After you create the sampler options structure, specify it when you call `estimate` or `simulate` by using the `'Options'` name-value pair argument.

2. Forecast responses given new predictor data using `forecast`. `forecast` constructs forecasts from the posterior predictive distribution. Analytical posterior predictive distributions are available for `conjugateblm` and `diffuseblm` prior models. For all other prior models `forecast` resorts to Monte Carlo sampling. As with estimation and simulation, you can choose an MCMC sampler for `customblm` models. If `forecast` uses an MCMC sampler, you should inspect the posterior or conditional posterior draws for adequate mixing.

## References
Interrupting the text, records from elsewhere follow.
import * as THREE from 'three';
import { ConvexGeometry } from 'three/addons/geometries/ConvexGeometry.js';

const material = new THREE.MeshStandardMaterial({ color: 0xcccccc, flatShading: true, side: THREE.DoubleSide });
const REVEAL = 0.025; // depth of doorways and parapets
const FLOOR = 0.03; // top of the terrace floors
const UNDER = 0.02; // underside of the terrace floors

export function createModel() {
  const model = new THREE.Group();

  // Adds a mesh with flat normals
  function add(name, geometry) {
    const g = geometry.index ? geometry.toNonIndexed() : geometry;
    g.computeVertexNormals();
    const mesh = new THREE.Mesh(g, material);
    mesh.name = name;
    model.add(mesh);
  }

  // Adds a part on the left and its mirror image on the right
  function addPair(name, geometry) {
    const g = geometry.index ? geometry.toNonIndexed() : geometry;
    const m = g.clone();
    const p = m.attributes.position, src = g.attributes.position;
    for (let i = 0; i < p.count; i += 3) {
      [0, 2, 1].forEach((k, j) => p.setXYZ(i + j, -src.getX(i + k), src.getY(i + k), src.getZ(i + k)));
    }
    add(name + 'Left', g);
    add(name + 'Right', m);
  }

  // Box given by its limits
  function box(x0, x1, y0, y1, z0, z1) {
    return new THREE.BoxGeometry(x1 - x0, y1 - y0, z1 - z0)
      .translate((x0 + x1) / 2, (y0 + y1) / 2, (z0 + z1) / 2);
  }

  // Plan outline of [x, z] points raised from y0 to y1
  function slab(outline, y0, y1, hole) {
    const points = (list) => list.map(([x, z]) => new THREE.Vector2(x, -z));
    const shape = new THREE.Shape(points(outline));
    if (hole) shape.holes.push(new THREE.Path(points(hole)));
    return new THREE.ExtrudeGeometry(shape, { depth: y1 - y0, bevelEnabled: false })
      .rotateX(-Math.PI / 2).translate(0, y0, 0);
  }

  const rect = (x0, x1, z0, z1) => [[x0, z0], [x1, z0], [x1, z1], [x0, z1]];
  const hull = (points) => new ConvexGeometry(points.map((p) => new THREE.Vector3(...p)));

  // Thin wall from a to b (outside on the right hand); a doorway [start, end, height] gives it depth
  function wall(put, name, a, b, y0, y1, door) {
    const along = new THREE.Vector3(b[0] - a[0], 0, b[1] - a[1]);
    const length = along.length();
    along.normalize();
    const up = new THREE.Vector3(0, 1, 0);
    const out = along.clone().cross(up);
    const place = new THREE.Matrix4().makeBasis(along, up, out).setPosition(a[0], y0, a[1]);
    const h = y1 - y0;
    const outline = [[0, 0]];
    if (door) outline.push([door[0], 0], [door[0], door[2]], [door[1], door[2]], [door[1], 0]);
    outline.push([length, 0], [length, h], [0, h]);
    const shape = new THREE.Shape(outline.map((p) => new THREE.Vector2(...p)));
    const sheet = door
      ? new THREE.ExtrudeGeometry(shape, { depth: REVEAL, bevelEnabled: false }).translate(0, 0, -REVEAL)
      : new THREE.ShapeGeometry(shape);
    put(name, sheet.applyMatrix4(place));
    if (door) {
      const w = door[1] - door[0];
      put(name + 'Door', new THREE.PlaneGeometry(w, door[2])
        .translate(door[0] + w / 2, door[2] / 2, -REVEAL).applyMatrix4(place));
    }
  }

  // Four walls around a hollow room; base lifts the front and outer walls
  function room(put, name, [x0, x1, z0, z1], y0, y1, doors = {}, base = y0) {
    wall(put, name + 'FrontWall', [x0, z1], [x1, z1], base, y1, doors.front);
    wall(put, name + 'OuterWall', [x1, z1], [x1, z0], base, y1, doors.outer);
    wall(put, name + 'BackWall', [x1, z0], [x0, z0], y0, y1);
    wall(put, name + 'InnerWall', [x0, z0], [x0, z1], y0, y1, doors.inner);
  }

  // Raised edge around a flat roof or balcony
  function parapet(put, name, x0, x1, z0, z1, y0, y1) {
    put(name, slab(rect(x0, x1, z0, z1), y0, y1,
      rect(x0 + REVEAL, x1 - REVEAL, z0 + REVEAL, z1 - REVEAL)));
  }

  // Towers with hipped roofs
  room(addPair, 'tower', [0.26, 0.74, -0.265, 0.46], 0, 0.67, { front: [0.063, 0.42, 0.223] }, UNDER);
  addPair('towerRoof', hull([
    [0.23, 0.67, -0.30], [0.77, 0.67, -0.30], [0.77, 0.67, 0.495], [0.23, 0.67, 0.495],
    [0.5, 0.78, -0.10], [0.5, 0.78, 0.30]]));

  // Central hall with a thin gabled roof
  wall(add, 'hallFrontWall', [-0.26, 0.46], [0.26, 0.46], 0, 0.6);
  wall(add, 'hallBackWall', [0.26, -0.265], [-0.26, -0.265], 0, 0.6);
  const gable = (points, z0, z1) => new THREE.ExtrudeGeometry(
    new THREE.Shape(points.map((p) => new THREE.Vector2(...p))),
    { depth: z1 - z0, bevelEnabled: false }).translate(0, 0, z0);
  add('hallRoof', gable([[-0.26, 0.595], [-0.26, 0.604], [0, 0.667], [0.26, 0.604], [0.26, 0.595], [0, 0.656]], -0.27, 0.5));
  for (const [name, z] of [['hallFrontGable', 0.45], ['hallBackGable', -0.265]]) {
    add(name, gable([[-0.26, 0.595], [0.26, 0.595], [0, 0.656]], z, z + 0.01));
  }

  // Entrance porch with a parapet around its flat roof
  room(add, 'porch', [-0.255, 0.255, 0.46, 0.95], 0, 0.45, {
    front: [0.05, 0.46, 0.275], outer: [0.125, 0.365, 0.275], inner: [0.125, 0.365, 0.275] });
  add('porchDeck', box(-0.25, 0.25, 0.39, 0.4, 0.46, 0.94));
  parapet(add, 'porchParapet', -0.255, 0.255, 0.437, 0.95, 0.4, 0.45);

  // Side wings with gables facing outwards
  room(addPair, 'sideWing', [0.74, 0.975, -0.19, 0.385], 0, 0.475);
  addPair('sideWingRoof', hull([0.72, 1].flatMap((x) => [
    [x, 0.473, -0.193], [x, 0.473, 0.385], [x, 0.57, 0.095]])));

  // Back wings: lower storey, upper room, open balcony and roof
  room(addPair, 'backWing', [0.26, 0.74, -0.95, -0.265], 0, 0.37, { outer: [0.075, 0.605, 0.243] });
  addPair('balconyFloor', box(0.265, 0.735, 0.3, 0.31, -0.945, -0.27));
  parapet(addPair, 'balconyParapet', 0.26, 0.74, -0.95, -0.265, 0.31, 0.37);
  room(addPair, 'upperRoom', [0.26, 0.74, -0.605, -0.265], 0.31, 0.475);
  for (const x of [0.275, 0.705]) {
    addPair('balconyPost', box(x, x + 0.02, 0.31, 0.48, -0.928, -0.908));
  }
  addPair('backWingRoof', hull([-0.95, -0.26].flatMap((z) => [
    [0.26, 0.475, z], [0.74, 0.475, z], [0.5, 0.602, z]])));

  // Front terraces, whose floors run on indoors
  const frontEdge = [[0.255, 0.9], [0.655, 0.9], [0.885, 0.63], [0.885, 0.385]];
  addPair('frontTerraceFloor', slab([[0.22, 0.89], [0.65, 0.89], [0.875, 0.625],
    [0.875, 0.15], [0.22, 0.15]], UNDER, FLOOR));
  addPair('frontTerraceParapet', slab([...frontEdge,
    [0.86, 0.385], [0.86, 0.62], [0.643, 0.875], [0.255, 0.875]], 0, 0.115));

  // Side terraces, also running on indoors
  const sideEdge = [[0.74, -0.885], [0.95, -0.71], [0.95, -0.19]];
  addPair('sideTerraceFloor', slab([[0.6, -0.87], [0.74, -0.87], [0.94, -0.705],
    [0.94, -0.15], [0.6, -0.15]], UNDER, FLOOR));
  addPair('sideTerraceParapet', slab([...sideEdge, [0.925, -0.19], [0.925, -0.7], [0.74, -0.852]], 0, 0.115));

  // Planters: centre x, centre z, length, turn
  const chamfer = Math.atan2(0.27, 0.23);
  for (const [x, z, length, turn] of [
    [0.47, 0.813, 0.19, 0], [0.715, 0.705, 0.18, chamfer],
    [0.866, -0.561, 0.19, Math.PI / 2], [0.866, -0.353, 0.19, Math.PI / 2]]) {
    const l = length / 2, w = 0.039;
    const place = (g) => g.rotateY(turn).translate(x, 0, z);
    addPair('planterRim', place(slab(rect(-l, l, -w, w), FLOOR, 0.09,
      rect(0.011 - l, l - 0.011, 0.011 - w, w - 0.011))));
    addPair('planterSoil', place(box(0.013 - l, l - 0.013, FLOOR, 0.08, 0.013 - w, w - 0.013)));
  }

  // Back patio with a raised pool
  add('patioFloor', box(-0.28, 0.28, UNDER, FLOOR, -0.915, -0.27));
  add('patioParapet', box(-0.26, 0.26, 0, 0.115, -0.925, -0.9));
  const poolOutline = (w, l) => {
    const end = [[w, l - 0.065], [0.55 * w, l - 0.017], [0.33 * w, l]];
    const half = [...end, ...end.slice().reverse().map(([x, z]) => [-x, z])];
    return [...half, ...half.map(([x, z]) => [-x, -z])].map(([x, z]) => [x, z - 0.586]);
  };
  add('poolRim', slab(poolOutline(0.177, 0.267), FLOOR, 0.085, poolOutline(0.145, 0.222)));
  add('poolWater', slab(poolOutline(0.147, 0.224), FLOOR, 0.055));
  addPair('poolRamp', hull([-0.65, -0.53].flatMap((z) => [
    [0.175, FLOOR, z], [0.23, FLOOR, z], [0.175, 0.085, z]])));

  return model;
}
[1] Marin, J. M. and C. P. Robert. Bayesian Core: A Practical Approach to Computational Bayesian Statistics. New York: Springer Science+Business Media, LLC, 2007.